I have unfortunately no information farther north than Port Stephens. But that which I have been able to record of the tribal ceremonies so far north of the Yuin country confirms the statements of the old men of that tribe, that the Kuringal ceremonies extend "at least as far as Newcastle," that is, as far as the Hunter River, and the tribes of which the Geawe-gal is one. The evidence of Mr. W. Scott as to the tribe at Port Stephens makes it clear, to my mind, that what he saw was part of the initiation ceremonies exactly of the Bunan type. The figure described by Mr. Scott is the analogue of Daramulun; the division of the men present shows the two moieties of the intermarrying community, whether of the social or the local organisation I have no means of knowing. But since the Kamilaroi attended the Kabbarah at Port Macquarie, it may be that the "up-country blacks" mentioned by Mr. Scott were of that nation. If so, there must have been some common organisation which admitted of intermarriage.

The account which I have quoted from Lieutenant Breton is valuable, because it was written when the olden-time customs were still in full strength.

The statements as to the Gringai and other tribes of the Hunter River are evidently from native informants, who told all that it was lawful to tell to an uninitiated person.

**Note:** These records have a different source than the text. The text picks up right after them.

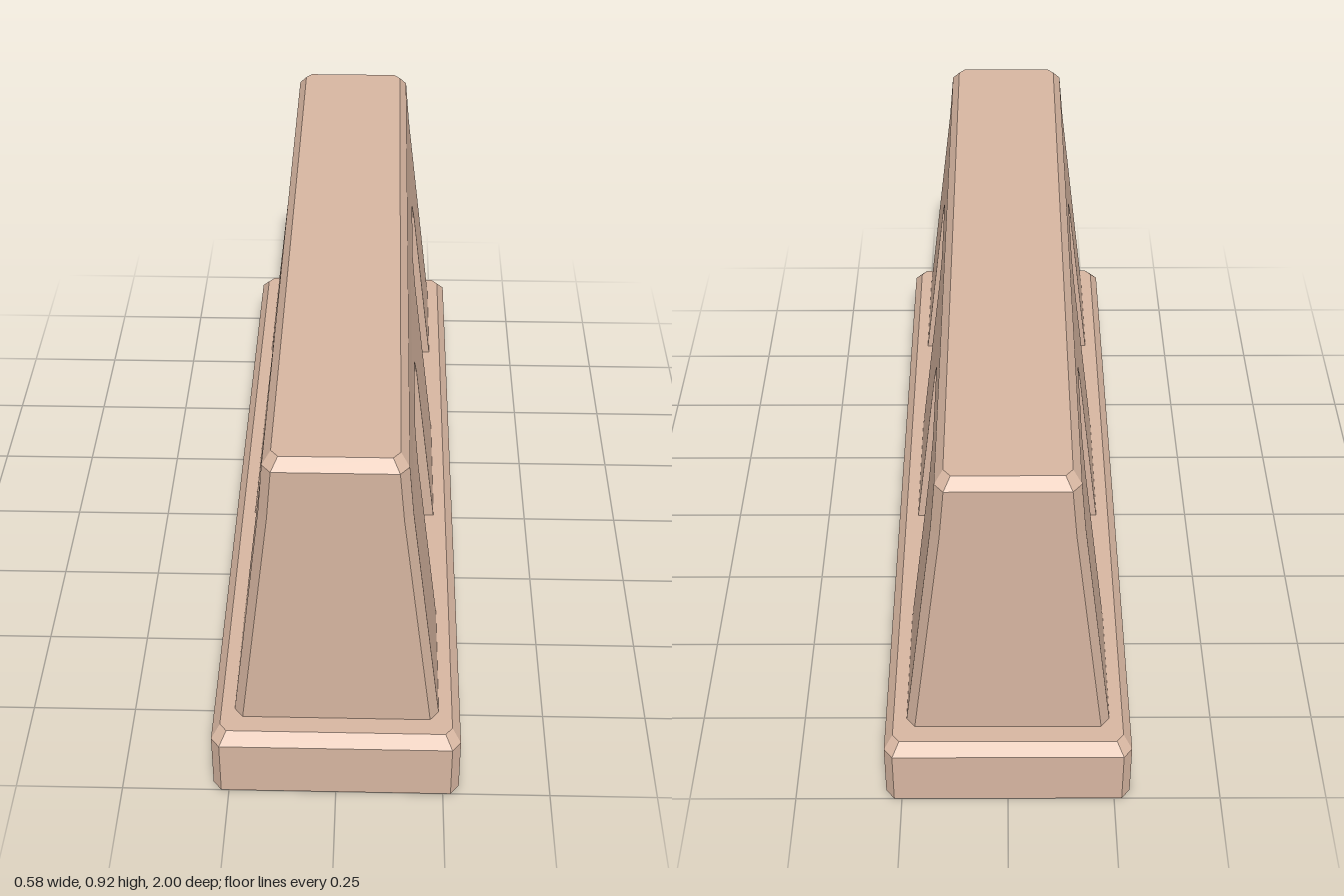
import * as THREE from 'three';

const FOOT_Y = 0.172, MID_Y = 0.77, DEPTH = 0.037;

// Octagonal plan: a rectangle with cut corners, counter-clockwise from above
function plan(x, z, cx, cz) {
  return [[cx - x, z], [x - cx, z], [x, z - cz], [x, cz - z],
    [x - cx, -z], [cx - x, -z], [-x, cz - z], [-x, z - cz]];
}

// Same plan with the long sides set back to form the niche walls
function setBackPlan(x, z, cx, cz, d) {
  const p = plan(x, z, cx, cz);
  return [p[0], p[1], p[2], [x - d, z - cz], [x - d, cz - z], p[3],
    p[4], p[5], p[6], [d - x, cz - z], [d - x, z - cz], p[7]];
}

// Joins stacked outlines [y, points] with flat faces, and caps the ends
function loft(rings, capBottom, capTop) {
  const pos = [];
  const tri = (...v) => v.forEach(([y, p]) => pos.push(p[0], y, p[1]));
  for (let r = 0; r < rings.length - 1; r++) {
    const [y0, lo] = rings[r], [y1, hi] = rings[r + 1];
    for (let i = 0; i < lo.length; i++) {
      const j = (i + 1) % lo.length;
      tri([y0, lo[i]], [y0, lo[j]], [y1, hi[j]]);
      tri([y0, lo[i]], [y1, hi[j]], [y1, hi[i]]);
    }
  }
  const cap = ([y, p], up) => {
    for (let i = 1; i < p.length - 1; i++) {
      tri([y, p[0]], [y, p[up ? i : i + 1]], [y, p[up ? i + 1 : i]]);
    }
  };
  if (capBottom) cap(rings[0], false);
  if (capTop) cap(rings[rings.length - 1], true);
  const g = new THREE.BufferGeometry();
  g.setAttribute('position', new THREE.Float32BufferAttribute(pos, 3));
  g.computeVertexNormals();
  return g;
}

// Leaning side panel with two cut-corner niches open at the foot
function sidePanel() {
  const s = new THREE.Shape();
  s.moveTo(-0.905, FOOT_Y);
  for (const c of [-0.382, 0.382]) {
    for (const [u, y] of [[-0.187, FOOT_Y], [-0.187, 0.638], [-0.142, 0.705],
      [0.142, 0.705], [0.187, 0.638], [0.187, FOOT_Y]]) s.lineTo(c + u, y);
  }
  s.lineTo(0.905, FOOT_Y);
  s.lineTo(0.905, MID_Y);
  s.lineTo(-0.905, MID_Y);
  s.closePath();
  const g = new THREE.ExtrudeGeometry(s, { depth: DEPTH, bevelEnabled: false });
  g.rotateY(Math.PI / 2);
  const p = g.attributes.position;
  for (let i = 0; i < p.count; i++) {
    const t = (p.getY(i) - FOOT_Y) / (MID_Y - FOOT_Y);
    p.setX(i, p.getX(i) - DEPTH + THREE.MathUtils.lerp(0.237, 0.166, t));
  }
  g.computeVertexNormals();
  return g;
}

export function createModel() {
  const group = new THREE.Group();
  const material = new THREE.MeshStandardMaterial({ color: 0xd6b5a0, flatShading: true });
  const add = (name, geometry) => {
    const mesh = new THREE.Mesh(geometry, material);
    mesh.name = name;
    group.add(mesh);
    return mesh;
  };

  // Wide foot with a bevelled rim
  add('base', loft([
    [0, plan(0.288, 1, 0.02, 0.025)],
    [0.145, plan(0.288, 1, 0.02, 0.025)],
    [FOOT_Y, plan(0.268, 0.975, 0.016, 0.02)],
  ], true, true));

  // Lower wall: ends, corners and niche backs
  add('lowerWall', loft([
    [FOOT_Y, setBackPlan(0.237, 0.93, 0.02, 0.025, DEPTH)],
    [MID_Y, setBackPlan(0.166, 0.93, 0.02, 0.025, DEPTH)],
  ], false, false));

  // Upper wall with a bevelled top
  add('upperWall', loft([
    [MID_Y, plan(0.166, 0.93, 0.02, 0.025)],
    [0.895, plan(0.155, 0.93, 0.02, 0.025)],
    [0.92, plan(0.136, 0.907, 0.016, 0.02)],
  ], false, true));

  // Side panels with niches, one turned to the other side
  const panel = sidePanel();
  add('leftPanel', panel);
  add('rightPanel', panel).rotation.y = Math.PI;

  return group;
}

What Mr. Scott says is from observation of occurrences, parts of ceremonies which were of such a character that a blackfellow would not reveal them to an outsider. It is perhaps hardly